A Moment of Loving Vintage Couture: Reading ‘The Dress’

One of my favourite things about reading, is the way a well-written description can plonk you down right there inside a world you wouldn’t normally enter. A week from now the different kinds of silks and seams might once again be a complete mystery to me. But today, reading Kate Kerrigan’s lovely novel The Dress (2015), I’m living the world of vintage couture right here from my armchair.

“When Honor’s father complained to his wife about their only child’s obsession with making clothes, she pointed out it was his fault. It had all started with Honor making costumes for the amateur dramatic shows which her father ran in his school hall. It was through John’s love of Shakespeare that his daughter had got a taste for velvet capes, puffed medieval sleeves, elaborate beading and gold braiding. Honor spent all her free time embroidering handkerchiefs and making costumes. She would tear up her father’s good shirts and remodel them into blouses for herself, then pick apart clothes she had grown out of and patch-work them into skirts and aprons for her mother.” – Kate Kerrigan, The Dress p. 72

Van naaldwerk weet ek nie juis veel nie – en van modes en ontwerpers waarskynlik nog minder. But even though I can’t stitch a straight seam myself, it’s a wonder to be able to have a book take my hand and trace my fingers along a perfect line of stitches. For a fleeting moment I understand the importance of a properly made piece of clothing:

“Honor was the best seamstress there. She could machine-sew an evening skirt to couture finish in less than two days or embroider the collar and cuff of a blouse so that a socialite would pay a small fortune for it.” – Kate Kerrigan, The Dress. p. 69

For a short while, I know about intricate hand-made lace and the proper way to sew on a pearl button – two things so far removed from my usual wear that it is like words from a fairy tale:

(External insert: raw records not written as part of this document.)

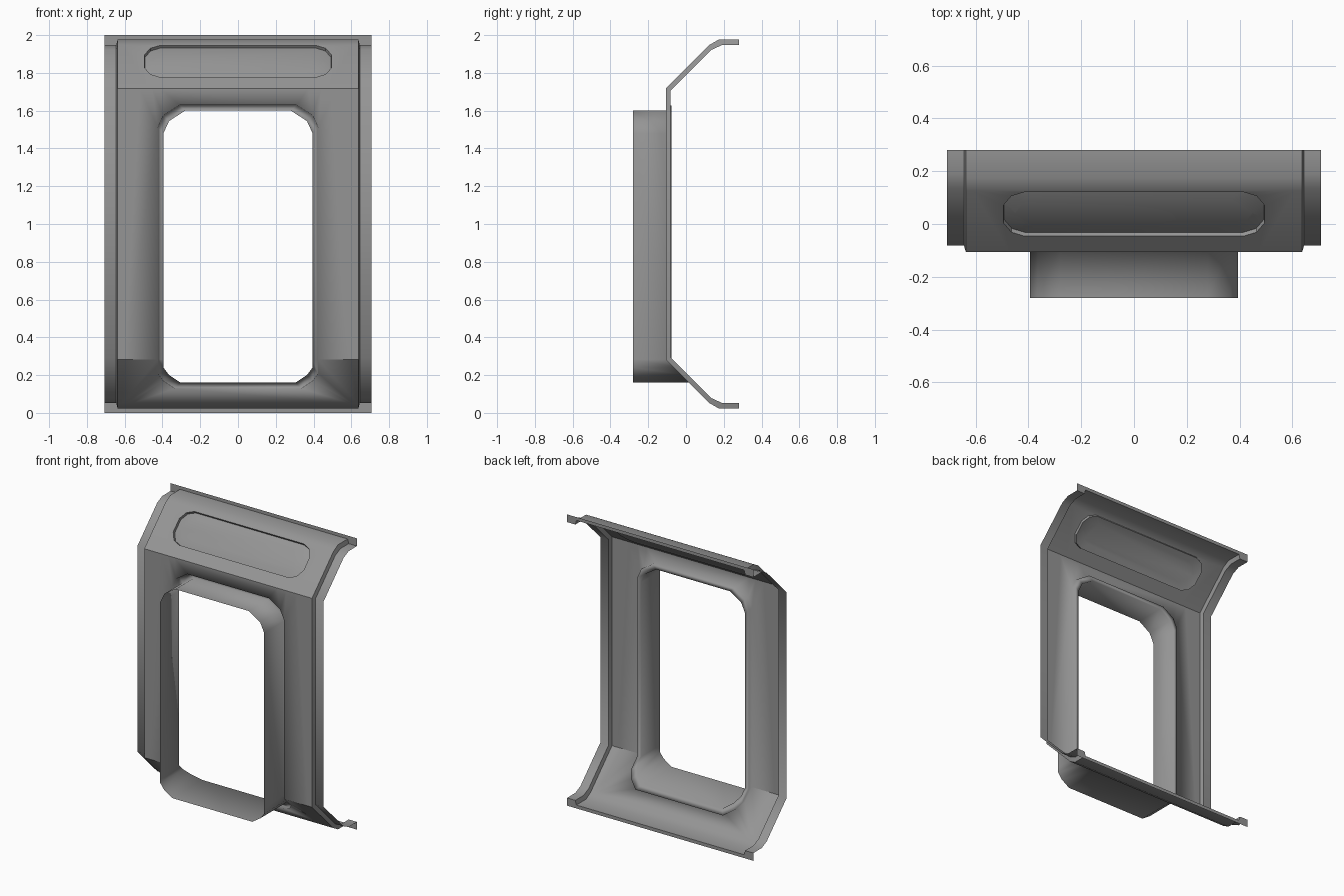
import bpy, bmesh
from mathutils import Vector

if "Cube" in bpy.data.objects:
    bpy.data.objects.remove(bpy.data.objects["Cube"])

# upper half of the side profiles (y, z); the lower half is mirrored about z = 1
OUTER = [(-.107, 1.717), (.125, 1.949), (.175, 1.977), (.28, 1.977), (.28, 2.0)]
INNER = [(-.081, 1.706), (.135, 1.922), (.19, 1.947), (.28, 1.947), (.28, 2.0)]
KINK = 2 - OUTER[0][1]


def full(half):
    return [(y, 2 - z) for y, z in reversed(half)] + half


def panel_y(z):
    """Depth of the outer panel at height z."""
    t = abs(z - 1) + 1
    for (y0, z0), (y1, z1) in zip(OUTER[:2], OUTER[1:3]):
        if t <= z0:
            return y0
        if t <= z1:
            return y0 + (y1 - y0) * (t - z0) / (z1 - z0)
    return OUTER[2][0]


def rounded(x, z0, z1, low, high, split=None):
    """Rectangle loop in x-z with two-segment corners."""
    def corner(c, z, s):
        dx, dz, mx, mz = c
        return [(x - dx, z), (x - mx, z + s * mz), (x, z + s * dz)]
    right = corner(low, z0, 1)
    if split:
        right.append((x, split))
    right += corner(high, z1, -1)[::-1]
    return right + [(-a, b) for a, b in reversed(right)]


def soft(edge):
    """Edges that stay smooth: gentle bends, the sleeve and the side strips."""
    faces = edge.link_faces
    if len(faces) == 2 and edge.calc_face_angle() < .52:
        return True
    sleeve = any(all(abs(v.co.x) < .43 and .12 < v.co.z < 1.64 for v in f.verts)
                 for f in faces)
    side = all(abs(f.calc_center_median().x) > .65 for f in faces)
    return sleeve or (side and .2 < edge.verts[0].co.z < 1.8)


def finish(name, bm):
    bmesh.ops.remove_doubles(bm, verts=bm.verts, dist=.0005)
    bmesh.ops.recalc_face_normals(bm, faces=bm.faces)
    for f in bm.faces:
        f.smooth = True
    for e in bm.edges:
        e.smooth = soft(e)
    me = bpy.data.meshes.new(name)
    bm.to_mesh(me)
    bm.free()
    me.materials.append(GREY)
    bpy.context.collection.objects.link(bpy.data.objects.new(name, me))


def strips(bm, rows, closed=False):
    """Quads between successive point rows."""
    vs = [[bm.verts.new(p) for p in r] for r in rows]
    n = len(rows[0])
    for a, b in zip(vs, vs[1:]):
        for i in range(n if closed else n - 1):
            j = (i + 1) % n
            bm.faces.new((a[i], a[j], b[j], b[i]))
    return vs


GREY = bpy.data.materials.new("dark_grey")
GREY.diffuse_color = (.3, .3, .3, 1)
GREY.use_nodes = True
GREY.node_tree.nodes["Principled BSDF"].inputs["Base Color"].default_value = GREY.diffuse_color
LOW, HIGH = (.09, .08, .03, .04), (.115, .12, .03, .055)
SLOT = (.08, .05, .03, .015)


def window(o):
    return rounded(.395 + o, .16 - o, 1.6 + o, LOW, HIGH, KINK)


def slot(o):
    return rounded(.495 - o, 1.778 + o * .7, 1.945 - o * .7, SLOT, SLOT)


# folded front panel with window and slot openings
W = .637
bm = bmesh.new()
top = OUTER[2][1]
for loop in ([(-W, 2 - top), (W, 2 - top), (W, top), (-W, top)], window(.03), slot(0)):
    vs = [bm.verts.new((x, 0, z)) for x, z in loop]
    for a, b in zip(vs, vs[1:] + vs[:1]):
        bm.edges.new((a, b))
bmesh.ops.triangle_fill(bm, use_beauty=True, edges=bm.edges[:], normal=(0, -1, 0))
for z in (KINK, 2 - KINK, OUTER[1][1], 2 - OUTER[1][1]):
    bmesh.ops.bisect_plane(bm, geom=bm.verts[:] + bm.edges[:] + bm.faces[:],
                           plane_co=(0, 0, z), plane_no=(0, 0, 1), dist=1e-5)
for v in bm.verts:
    v.co.y = panel_y(v.co.z)
# top and bottom returns with thin back flanges
for half in (OUTER[2:], [(y, 2 - z) for y, z in OUTER[2:]]):
    strips(bm, [[(x, y, z) for y, z in half] for x in (-W, W)])
# stepped side edges
for s in (-1, 1):
    strips(bm, [[(s * x, y, z) for y, z in full(p)]
                for x, p in ((W, OUTER), (.645, INNER), (.708, INNER))])
# window sleeve: shallow groove behind the panel, then a collar to the front
rows = [[(x, panel_y(z) + d, z) for x, z in window(o)]
        for o, d in ((.03, 0), (.028, .03), (0, .03))]
rows.append([(x, -.28, z) for x, z in window(0)])
strips(bm, rows, True)
finish("window_panel", bm)

# recessed slot in the upper slope, with a slightly raised middle
bm = bmesh.new()
inward = Vector((0, .707, -.707))
rows = [[Vector((x, panel_y(z), z)) + inward * d for x, z in slot(o)]
        for o, d in ((0, 0), (.002, .018), (.045, .006))]
bm.faces.new(strips(bm, rows, True)[-1])
finish("slot_recess", bm)
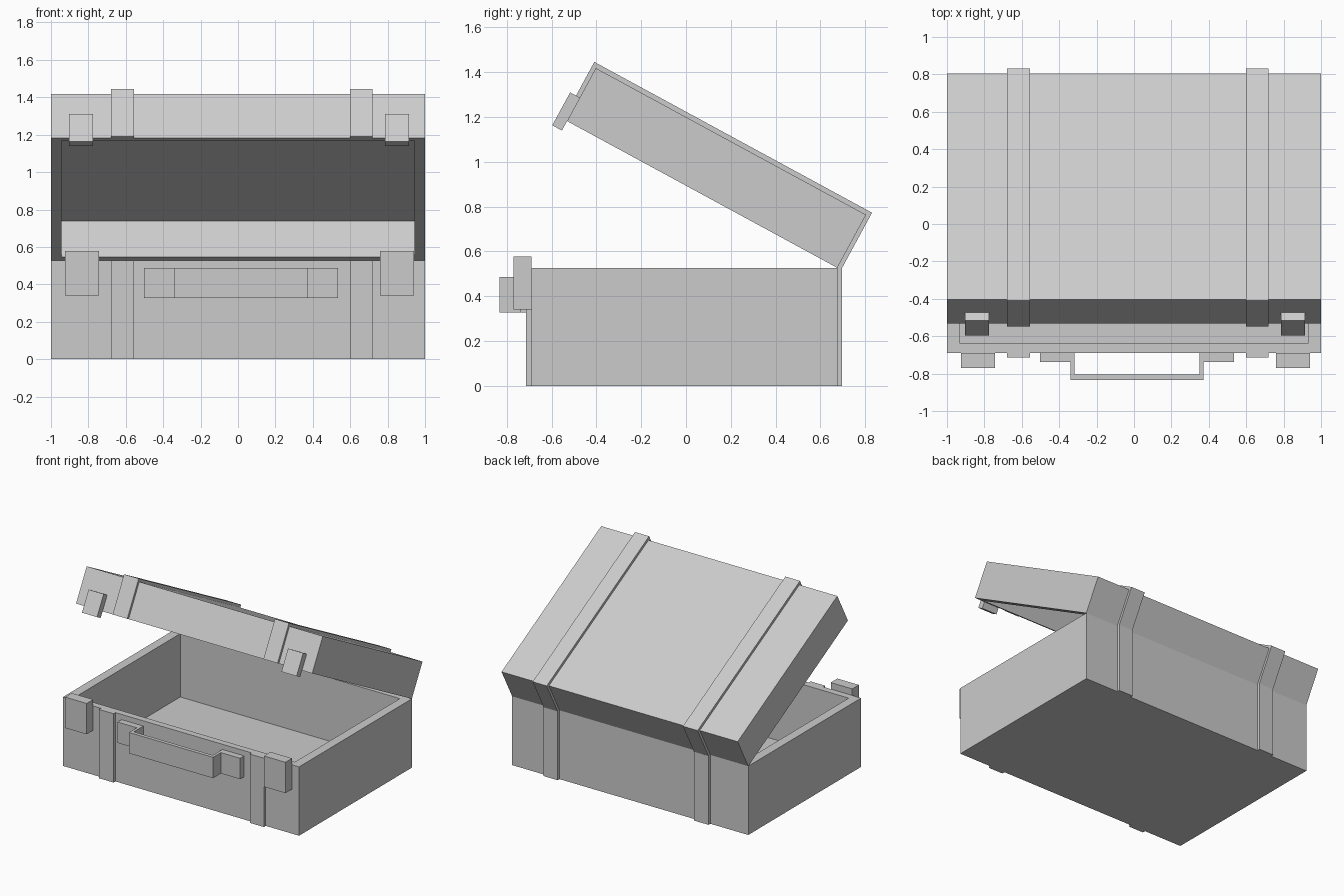
import bpy, bmesh
from math import radians
from mathutils import Matrix, Vector

if "Cube" in bpy.data.objects:
    bpy.data.objects.remove(bpy.data.objects["Cube"])

# Lid frame: origin on the hinge line, lid extends towards local -y
LID = Matrix.Translation((0, 0.675, 0.527)) @ Matrix.Rotation(radians(-28.5), 4, 'X')
STRAPS = ((-0.679, -0.555), (0.599, 0.718))


def finish(name, bm, frame=None):
    bmesh.ops.recalc_face_normals(bm, faces=bm.faces)
    me = bpy.data.meshes.new(name)
    bm.to_mesh(me)
    bm.free()
    ob = bpy.data.objects.new(name, me)
    bpy.context.collection.objects.link(ob)
    if frame:
        ob.matrix_world = frame
    return ob


def add_box(bm, x, y, z):
    lo, hi = Vector((x[0], y[0], z[0])), Vector((x[1], y[1], z[1]))
    m = Matrix.Translation((lo + hi) / 2) @ Matrix.Diagonal((*(hi - lo), 1))
    bmesh.ops.create_cube(bm, size=1, matrix=m)


def box(name, x, y, z, frame=None):
    bm = bmesh.new()
    add_box(bm, x, y, z)
    return finish(name, bm, frame)


def tray(name, x, y, z, ix, iy, floor, up, frame=None):
    """Box hollowed through its top (up=1) or bottom (up=-1) face."""
    bm = bmesh.new()
    add_box(bm, x, y, z)
    bm.normal_update()
    face = next(f for f in bm.faces if f.normal.z * up > 0.9)
    bmesh.ops.inset_region(bm, faces=[face], thickness=0.03)
    for v in face.verts:
        v.co.x = ix[1] if v.co.x > 0 else ix[0]
        v.co.y = iy[1] if v.co.y > sum(y) / 2 else iy[0]
    inner = bmesh.ops.extrude_discrete_faces(bm, faces=[face])['faces'][0]
    for v in inner.verts:
        v.co.z = floor
    return finish(name, bm, frame)


def extrude(name, pts, vec, frame=None):
    bm = bmesh.new()
    f = bm.faces.new([bm.verts.new(p) for p in pts])
    new = bmesh.ops.extrude_face_region(bm, geom=[f], use_keep_orig=True)['geom']
    bmesh.ops.translate(bm, vec=vec, verts=[g for g in new if isinstance(g, bmesh.types.BMVert)])
    return finish(name, bm, frame)


# Case shells
tray("case_base", (-1, 1), (-0.69, 0.675), (0, 0.527),
     (-0.93, 0.93), (-0.64, 0.63), 0.042, 1)
tray("case_lid", (-1, 1), (-1.372, 0), (0, 0.269),
     (-0.943, 0.943), (-1.345, -0.04), 0.22, -1, LID)

# Straps: vertical bands on the base, one wrapped band over the lid
for i, (x0, x1) in enumerate(STRAPS):
    box(f"base_strap_front_{i}", (x0, x1), (-0.713, -0.69), (0, 0.527))
    box(f"base_strap_back_{i}", (x0, x1), (0.675, 0.697), (0, 0.527))
    band = [(0.019, 0), (0.019, 0.29), (-1.391, 0.29), (-1.391, 0),
            (-1.372, 0), (-1.372, 0.269), (0, 0.269), (0, 0)]
    extrude(f"lid_strap_{i}", [(x0, y, z) for y, z in band], (x1 - x0, 0, 0), LID)

# Latches on base and lid
for side, s in (("left", -1), ("right", 1)):
    c = 0.008 + s * 0.842
    box(f"base_latch_{side}", (c - 0.091, c + 0.091), (-0.77, -0.69), (0.341, 0.577))
    c = 0.005 + s * 0.845
    box(f"lid_latch_{side}", (c - 0.064, c + 0.064), (-1.421, -1.372), (-0.048, 0.119), LID)

# Handle: stepped outline mirrored about its centre
half = [(0.335, -0.805), (0.335, -0.69), (0.519, -0.69),
        (0.519, -0.738), (0.356, -0.738), (0.356, -0.833)]
outline = half + [(-x, y) for x, y in reversed(half)]
extrude("handle", [(x + 0.016, y, 0.327) for x, y in outline], (0, 0, 0.16))
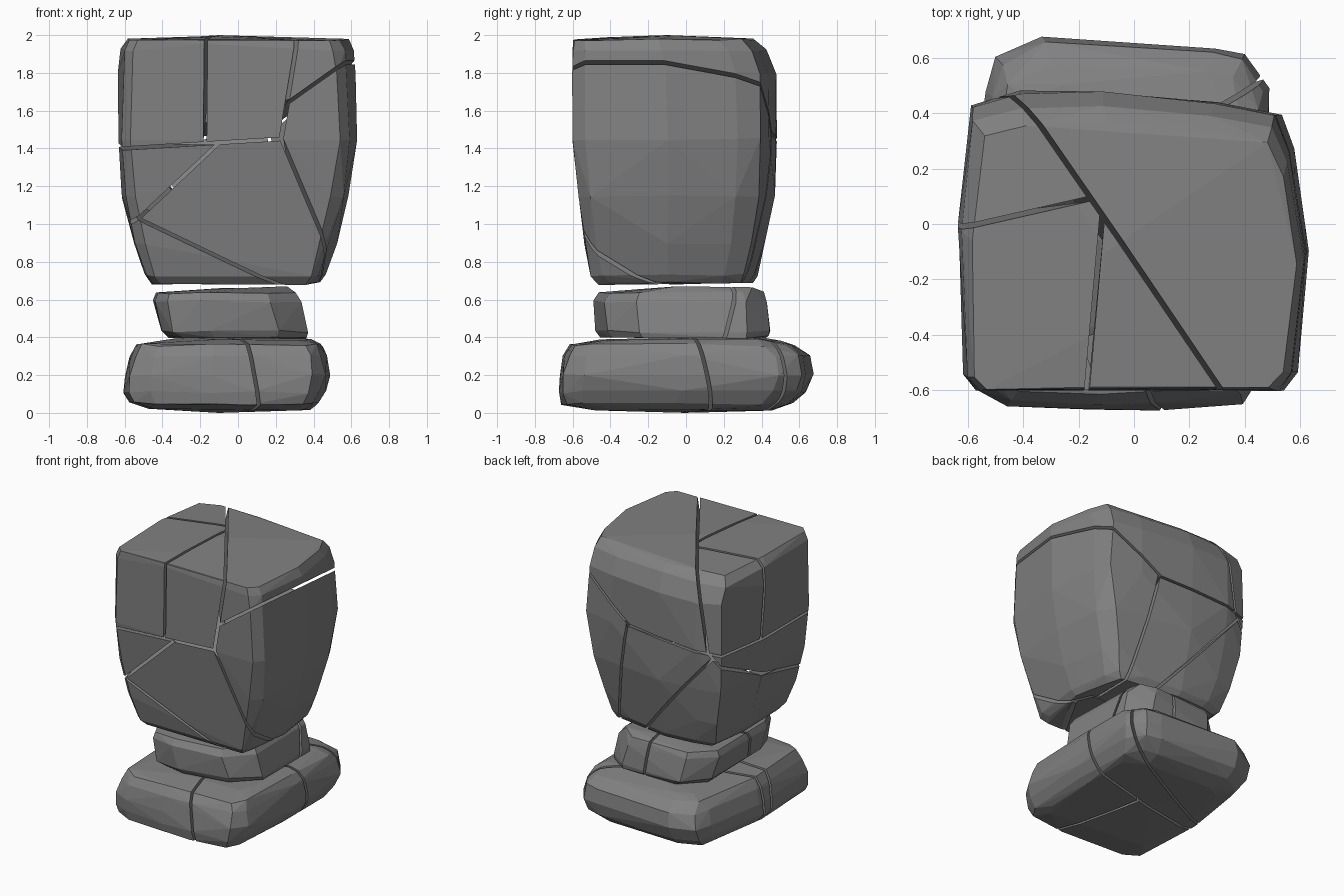
import bpy, bmesh, random
from math import radians
from mathutils import Vector

if "Cube" in bpy.data.objects:
    bpy.data.objects.remove(bpy.data.objects["Cube"])

random.seed(4)
GAP = 0.009
stone_grey = bpy.data.materials.new("dark_stone")
stone_grey.diffuse_color = (0.22, 0.22, 0.22, 1)
stone_grey.use_nodes = True
stone_grey.node_tree.nodes["Principled BSDF"].inputs["Base Color"].default_value = stone_grey.diffuse_color


def plane(a, b, c, toward):
    """Plane through three points, its normal facing roughly 'toward'."""
    a, b, c = Vector(a), Vector(b), Vector(c)
    n = (b - a).cross(c - a).normalized()
    return a, n if n.dot(Vector(toward)) > 0 else -n


def hull_of(bm):
    """Replace a bmesh by the clean convex hull of its vertices."""
    out = bmesh.new()
    for v in bm.verts:
        out.verts.new(v.co)
    bm.free()
    bmesh.ops.remove_doubles(out, verts=out.verts, dist=0.004)
    r = bmesh.ops.convex_hull(out, input=out.verts)
    junk = {g for k in ("geom_interior", "geom_unused") for g in r[k]
            if isinstance(g, bmesh.types.BMVert)}
    bmesh.ops.delete(out, geom=list(junk), context='VERTS')
    bmesh.ops.dissolve_limit(out, angle_limit=radians(3), verts=out.verts, edges=out.edges)
    bmesh.ops.recalc_face_normals(out, faces=out.faces)
    return out


def boulder(outline, levels, peaks=(), jitter=0.008):
    """Chiselled stone: one plan outline fitted to the bounds at each height."""
    xs, ys = [p[0] for p in outline], [p[1] for p in outline]
    bm = bmesh.new()
    for z, x0, x1, y0, y1 in levels:
        for x, y in outline:
            u = (x - min(xs)) / (max(xs) - min(xs))
            v = (y - min(ys)) / (max(ys) - min(ys))
            j = lambda: random.uniform(-jitter, jitter)
            bm.verts.new((x0 + u * (x1 - x0) + j(), y0 + v * (y1 - y0) + j(), max(0, z + j())))
    for p in peaks:
        bm.verts.new(p)
    return hull_of(bm)


def break_up(stone, planes, cells):
    """Cut the stone into chunks; each cell lists the sides of planes it keeps."""
    for name, sides in cells.items():
        bm = stone.copy()
        for key in sides.split():
            co, n = planes[key[0]]
            s = 1 if key[1] == '+' else -1
            gap = 0 if key[0] == 'S' else GAP      # S is a closed seam
            bmesh.ops.bisect_plane(bm, geom=bm.verts[:] + bm.edges[:] + bm.faces[:],
                                   plane_co=co + n * s * gap, plane_no=n * s, clear_inner=True)
        if len(bm.verts) < 4:
            bm.free()
            continue
        bm = hull_of(bm)
        me = bpy.data.meshes.new(name)
        bm.to_mesh(me)
        bm.free()
        me.materials.append(stone_grey)
        bpy.context.collection.objects.link(bpy.data.objects.new(name, me))
    stone.free()


X, Y, Z = (1, 0, 0), (0, 1, 0), (0, 0, 1)

# Large top block
head = boulder(
    [(-.62, -.55), (-.57, -.6), (0, -.6), (.54, -.6), (.6, -.53), (.64, -.1), (.59, .27),
     (.53, .4), (.3, .44), (-.1, .49), (-.42, .48), (-.59, .43), (-.64, 0)],
    [(1.975, -.59, .58, -.59, .37), (1.92, -.625, .605, -.6, .43), (1.8, -.63, .615, -.6, .485),
     (1.45, -.635, .635, -.6, .485), (1.15, -.615, .59, -.575, .465), (.9, -.555, .52, -.54, .425),
     (.73, -.5, .46, -.505, .38), (.685, -.46, .43, -.46, .35)],
    peaks=[(-.1, -.1, 2), (.1, .1, 1.995), (-.15, -.4, 1.99)])
break_up(head, {
    'A': plane((-.42, .48, 2), (.32, -.6, 2), (.23, -.6, 1.46), X),
    'B': plane((-.64, -.02, 2), (-.12, .1, 2), (-.64, .03, 1.4), Y),
    'C': plane((-.11, .08, 2), (-.17, -.6, 2), (-.175, -.6, 1.4), X),
    'H': plane((-.6, -.6, 1.4), (.22, -.6, 1.45), (-.3, .48, 1.45), Z),
    'P': plane((.26, -.6, 1.64), (.6, -.6, 1.88), (.15, .47, 1.48), Z),
    'F': plane((.23, -.6, 1.45), (.47, -.55, .9), (.44, -.22, .69), X),
    'K': plane((.16, .47, 1.48), (.32, .37, .7), (.16, 0, 1.48), X),
    'D': plane((-.1, -.6, 1.43), (-.53, -.57, 1.02), (-.6, .35, 1.3), Z),
    'G': plane((-.52, -.57, 1.02), (.2, -.5, .68), (-.45, .45, 1.28), Z),
    'J': plane((-.47, .45, 1.34), (.1, .37, .68), (-.47, 0, 1.3), Z),
    'S': plane((0, 0, 0), X, Z, Y),
}, {
    'block_top_back_left': 'H+ A- B+',
    'block_top_front_left': 'H+ A- B- C-',
    'block_top_front_middle': 'H+ A- B- C+',
    'block_cap': 'H+ A+ P+',
    'block_right_front': 'P- F+ A+ S-',
    'block_right_back': 'P- K+ S+',
    'block_left_wedge': 'H- D+ F-',
    'block_centre_front': 'H- D- G+ F- S-',
    'block_centre_back': 'H- D- J+ K- S+',
    'block_bottom_front': 'D- G- F- S-',
    'block_bottom_back': 'D- J- S+',
})

# Narrow middle stone
neck = boulder(
    [(-.4, -.3), (-.33, -.45), (-.15, -.48), (.22, -.42), (.38, -.25), (.37, .33),
     (.22, .45), (-.25, .44), (-.4, .28)],
    [(.4, -.36, .36, -.45, .43), (.43, -.41, .375, -.475, .45), (.59, -.445, .33, -.485, .43),
     (.635, -.43, .3, -.47, .41)],
    peaks=[(-.15, -.25, .655), (.26, -.05, .67), (.24, .35, .665), (-.1, .3, .66)])
break_up(neck, {
    'Q': plane((.33, .28, .65), (-.42, -.08, .65), (.35, .2, .4), Y),
    'R': plane((0, .45, .65), (.03, 0, .65), (.03, .45, .4), X),
}, {
    'middle_front': 'Q-', 'middle_back_right': 'Q+ R+', 'middle_back_left': 'Q+ R-',
})

# Wide foot slab
base = boulder(
    [(-.57, -.6), (-.46, -.66), (-.14, -.68), (.1, -.67), (.4, -.65), (.46, -.55), (.49, 0),
     (.49, .5), (.4, .62), (.3, .645), (-.1, .66), (-.33, .68), (-.5, .6), (-.53, .48), (-.6, 0)],
    [(.02, -.47, .38, -.5, .45), (.05, -.57, .42, -.665, .56), (.11, -.6, .465, -.675, .64),
     (.2, -.6, .49, -.675, .675), (.3, -.57, .47, -.65, .65), (.36, -.54, .44, -.62, .58),
     (.385, -.46, .38, -.45, .5)],
    peaks=[(-.1, 0, 0), (-.1, .4, .4), (-.3, 0, .4)])
break_up(base, {
    'M': plane((.49, .08, .36), (-.58, -.16, .3), (.49, .15, .04), Y),
    'N': plane((.06, -.66, .37), (.11, -.66, .05), (-.05, 0, .3), X),
    'O': plane((.48, .52, .36), (-.55, -.04, .36), (.48, .55, .1), Y),
}, {
    'foot_front_left': 'M- N-', 'foot_front_right': 'M- N+',
    'foot_wedge': 'M+ O-', 'foot_back': 'O+ M+',
})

“When the lace arrived, in a simple brown postal package, Honor carefully moved back the tissue paper and placed the delicate material on the back of Joy’s hand. It was like gossamer, so fragile that Joy was afraid it might melt into her skin. ‘Will it be strong enough for you to work with?’ Joy whispered, afraid the very sound of her voice might break it. ‘Trust me,’ Honor said, ‘it might look as if it’s made from butterfly wings, but actually it’s unbreakable,’ and she stretched the fabric tight between her fingers, making Joy cry out. ‘Don’t worry. Making lace is a delicate, precise process but once it’s made, nothing can break it. As I said, it contains soul, and let’s face it, there’s nothing tougher than the soul of an old nun.’ – Kate Kerrigan, The Dress. p. 171

One of my other favourite things about a good book, is how it can make me jump up to do something, like I described in an earlier post here. Reading about the velvets and pleats and crystals, brought unexpected pleasure to the act of ironing my handkerchiefs today – which due to my low iron wardrobe hardly ever happens. Suddenly the soft gliding noise with the occasional puff of steam along an embroidered flower, made wooden floor and draped dummies spill over from the pages into my living room.

How delicious it is when a writer can make you see why somebody loves something, even when it is something you don’t love that way yourself. I might even stretch out my hand tonight to that garment that needs a small alteration I’ve been putting off for so long. Just so that the feel of the needle and tread can make the charm of the story last longer.